Coronavirus or not, the UK rail network is still being kept safe, secure and maintained. Infrastructure contractors are out night and day, across the country. Security services are on patrol, and safety inspectors have not eased up their investigations.
Network Rail and their contractors, including crews from across the rail freight industry, are continuing to maintain the network, despite the 21-day lockdown ordered by the Prime Minister since Monday.
Rolling maintenance continues
With freight given top priority, and the passenger timetable greatly reduced, there is a little less pressure on the permanent way assets of the railway, but there is still plenty to do. A rolling programme of maintenance on the British network is necessary to keep modern trains running on a system that was largely conceived over 150 years ago. For example, recently completed landslip repairs near Salisbury in the south of England and at Dumfries in the south of Scotland has returned routes to operation and increased capacity.
Tim Shoveller, managing director for Network Rail North West and Central region, said colleagues have been working around the clock. “We are continuing to plan carefully while supporting our railway colleagues, especially those in critical front line roles, as we all work together to support Britain in its hour of need. Our role in Britain’s coronavirus response is clear – to keep key workers and vital supplies moving safely as together we rise to this challenge.”
Anti-trespass campaign launched
Also facing up to challenges, British Transport Police, in cooperation with Network Rail, have launched a safety campaign, aimed at keeping trespassers off the railway, especially during the current crisis. The campaign, dubbed ‘You vs Train’, is considered to be of even more importance, with schools closed for the foreseeable future, and parents seeking to fill their children’s time at home. Both organisations are urging parents and carers to speak to their children and loved ones about the dangers posed by the railway and the importance of staying off the track.
“Every year”, says a statement issued jointly, “There is a rise in the number of trespass incidents ahead of the Easter school holidays”. The concern this year is that the UK is under lockdown until then and schools are effectively closed, making the problem even more acute. “With an undefined absence from school and the knowledge that fewer passenger trains may be running, there could be an even greater temptation to stray onto the rail network”, adds the statement.

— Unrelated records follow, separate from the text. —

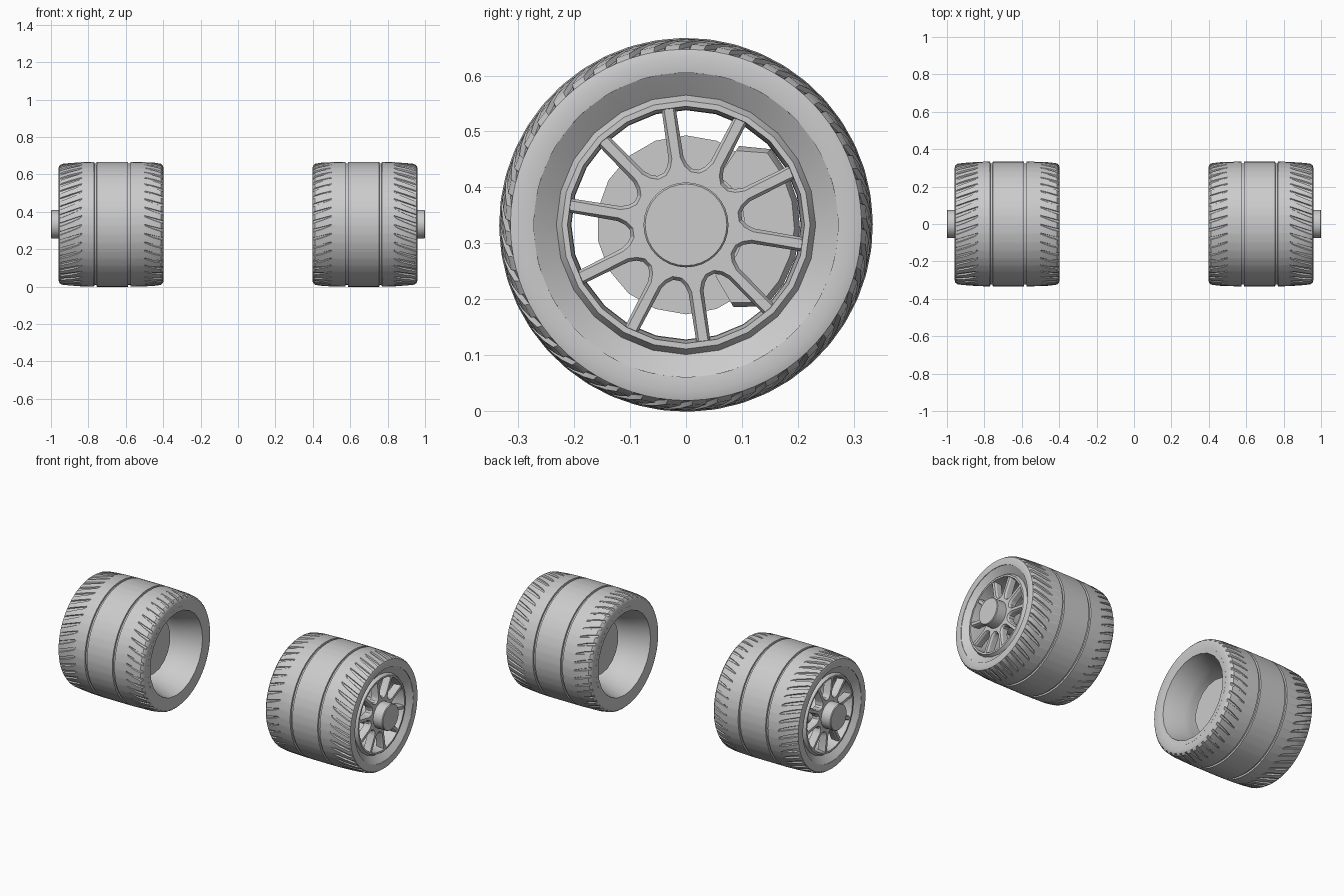
import bpy, bmesh, math
from math import cos, sin, pi, radians

if "Cube" in bpy.data.objects:
    bpy.data.objects.remove(bpy.data.objects["Cube"])

AXLE_Z = 0.333

grey = bpy.data.materials.new("plain grey")
grey.use_nodes = True
grey.diffuse_color = (0.6, 0.6, 0.6, 1)
grey.node_tree.nodes["Principled BSDF"].inputs["Base Color"].default_value = (0.6, 0.6, 0.6, 1)


def polar(x, r, a):
    return (x, r * cos(a), AXLE_Z + r * sin(a))


def finish(name, bm, angle=30):
    """Turn the bmesh into an object mirrored to the other wheel."""
    bmesh.ops.recalc_face_normals(bm, faces=bm.faces)
    mesh = bpy.data.meshes.new(name)
    bm.to_mesh(mesh)
    bm.free()
    mesh.materials.append(grey)
    obj = bpy.data.objects.new(name, mesh)
    bpy.context.collection.objects.link(obj)
    bpy.ops.object.select_all(action='DESELECT')
    obj.select_set(True)
    bpy.context.view_layer.objects.active = obj
    bpy.ops.object.shade_smooth_by_angle(angle=radians(angle))
    mirror = obj.modifiers.new("other_wheel", 'MIRROR')
    mirror.use_axis = (True, False, False)


def skin(bm, rings, closed=True):
    """Bridge rings of points; a closed skin joins the last ring to the first."""
    loops = [[bm.verts.new(p) for p in ring] for ring in rings]
    n = len(loops[0])
    pairs = list(zip(loops, loops[1:]))
    if closed:
        pairs.append((loops[-1], loops[0]))
    else:
        bm.faces.new(loops[0])
        bm.faces.new(loops[-1])
    for a, b in pairs:
        for j in range(n):
            k = (j + 1) % n
            bm.faces.new((a[j], a[k], b[k], b[j]))


def lathe(name, profile, sides, closed=True, angle=30):
    bm = bmesh.new()
    skin(bm, [[polar(x, r, pi / 2 + 2 * pi * j / sides) for j in range(sides)]
              for x, r in profile], closed)
    finish(name, bm, angle)


# Tyre: each ring is (x, radius, slash depth, slash shift, slash width)
TYRE = [
    (0.401, 0.265, 0, 0.08, 0.3),
    (0.397, 0.300, 0, 0.08, 0.3),
    (0.402, 0.314, 0, 0.08, 0.3),
    (0.412, 0.324, 0.007, 0.07, 0.3),
    (0.450, 0.330, 0.006, 0.04, 0.25),
    (0.500, 0.332, 0, 0, 0.1),
    (0.575, 0.334, 0, 0, 0.2),
    (0.576, 0.324, 0, 0, 0.2),
    (0.588, 0.324, 0, 0, 0.2),
    (0.589, 0.334, 0, 0, 0.2),
    (0.670, 0.334, 0, 0, 0.2),
    (0.755, 0.334, 0, 0, 0.2),
    (0.756, 0.324, 0, 0, 0.2),
    (0.768, 0.324, 0, 0, 0.2),
    (0.769, 0.334, 0, 0, 0.2),
    (0.835, 0.332, 0, 0, 0.1),
    (0.850, 0.331, 0.006, 0.015, 0.25),
    (0.895, 0.328, 0.009, 0.06, 0.35),
    (0.942, 0.323, 0.008, 0.11, 0.4),
    (0.955, 0.314, 0, 0.12, 0.4),
    (0.960, 0.298, 0, 0.12, 0.4),
    (0.957, 0.272, 0, 0.12, 0.4),
]
SLASHES = 44


def tyre_ring(x, r, depth, shift, width):
    pts = []
    for s in range(SLASHES):
        for frac, cut in ((0, 0), (0.05, depth), (width, depth), (width + 0.05, 0)):
            pts.append(polar(x, r - cut, shift + 2 * pi * (s + frac) / SLASHES))
    return pts


bm = bmesh.new()
skin(bm, [tyre_ring(*row) for row in TYRE])
finish("tyre", bm)

# Rim: dished lip outside, stepped cone inside
lathe("rim", [(0.957, 0.277), (0.948, 0.264), (0.924, 0.232), (0.942, 0.222),
              (0.942, 0.212), (0.900, 0.206), (0.720, 0.205), (0.560, 0.205),
              (0.520, 0.208), (0.430, 0.236), (0.403, 0.244), (0.400, 0.272)], 24)

# Spoked wheel face: one star outline, extruded with a narrow raised front
SPOKE = ((0.216, 0.0125), (0.122, 0.0135), (0.109, 0.018), (0.101, 0.025))
outline = []
for i in range(10):
    mid = radians(98.5 + 36 * i)
    outline += [(r, mid - math.asin(off / r)) for r, off in reversed(SPOKE)]
    outline += [(r, mid + math.asin(off / r)) for r, off in SPOKE]
bm = bmesh.new()
skin(bm, [[polar(x, r, a) for r, a in outline] for x in (0.895, 0.928)], closed=False)
bmesh.ops.recalc_face_normals(bm, faces=bm.faces)
front = [f for f in bm.faces if f.normal.x > 0.9]
bmesh.ops.inset_region(bm, faces=front, thickness=0.006, depth=0.01)
finish("spokes", bm, 20)

# Hub cap and axle stub
lathe("hub", [(0.57, 0.070), (0.90, 0.076), (0.996, 0.076), (1.0, 0.073)], 32, closed=False)

# Brake disc
lathe("brake_disc", [(0.555, 0.16), (0.60, 0.16)], 18, closed=False)

# Brake caliper: arc block hugging the rear of the disc
bm = bmesh.new()
sections = []
for i in range(9):
    a = radians(-60 + 14.5 * i)
    outer = 0.17 if i in (0, 8) else 0.204
    sections.append([polar(x, r, a) for x, r in
                     ((0.61, 0.105), (0.67, 0.105), (0.67, outer - 0.01),
                      (0.65, outer), (0.61, outer))])
skin(bm, sections, closed=False)
finish("brake_caliper", bm)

Safety remains number one
“We are continuing to proactively patrol the thousands of miles of railway network we police across Wales”, said Beata Evans, a British Transport Police Inspector, who works with her colleagues in the that part of the country, and will continue to patrol during the lockdown.
“Safety is our number one priority. We are asking that we all speak to the young people in our lives and make them aware of the importance of rail safety, so that they understand that everyone loses when you step on the track.”
An inspector calls
Meanwhile, also carrying out enquiries, regardless of the lockdown, the Rail Accident Investigation Branch has formally announced that it is looking into an incident earlier this month, when a loaded goods wagon ran out of control, during the morning rush hour, crossing public roads before being derailed by trap points at a mainline junction.
The incident happened on Monday morning, 9 March, when a tank wagon loaded with cement powder ran away from a siding within the Hanson cement works in Clitheroe, Lancashire, in the north of England.
Runaway not a success
After bursting through the works gates, the wagon ran on towards Horrocksford Junction, where the industrial line connects to the main railway line from Blackburn to Hellifield. Two road vehicles took avoiding action at one of the level crossings compromised in the incident, before trap points did their job. The wagon was derailed, upright, clear of the main line, after an excursion of about 0.75 miles (1.2 km).
“Our investigation will seek to identify the sequence of events which led to the accident”, said an RAIB statement. “It will also consider any factors relevant to the performance and design of the wagon’s braking system, how the risk of runaway wagons from within the cement works was controlled and any relevant underlying factors”.
While an investigation would be standard at any other time, the need for vigilance on the railway is not diminished by the coronavirus crisis, nor the UK-wide lockdown. In times like these, when the country depends so critically on the railways, and the wellbeing of workers has never been more vital, most commentators agree it would be mad not to go all health and safety.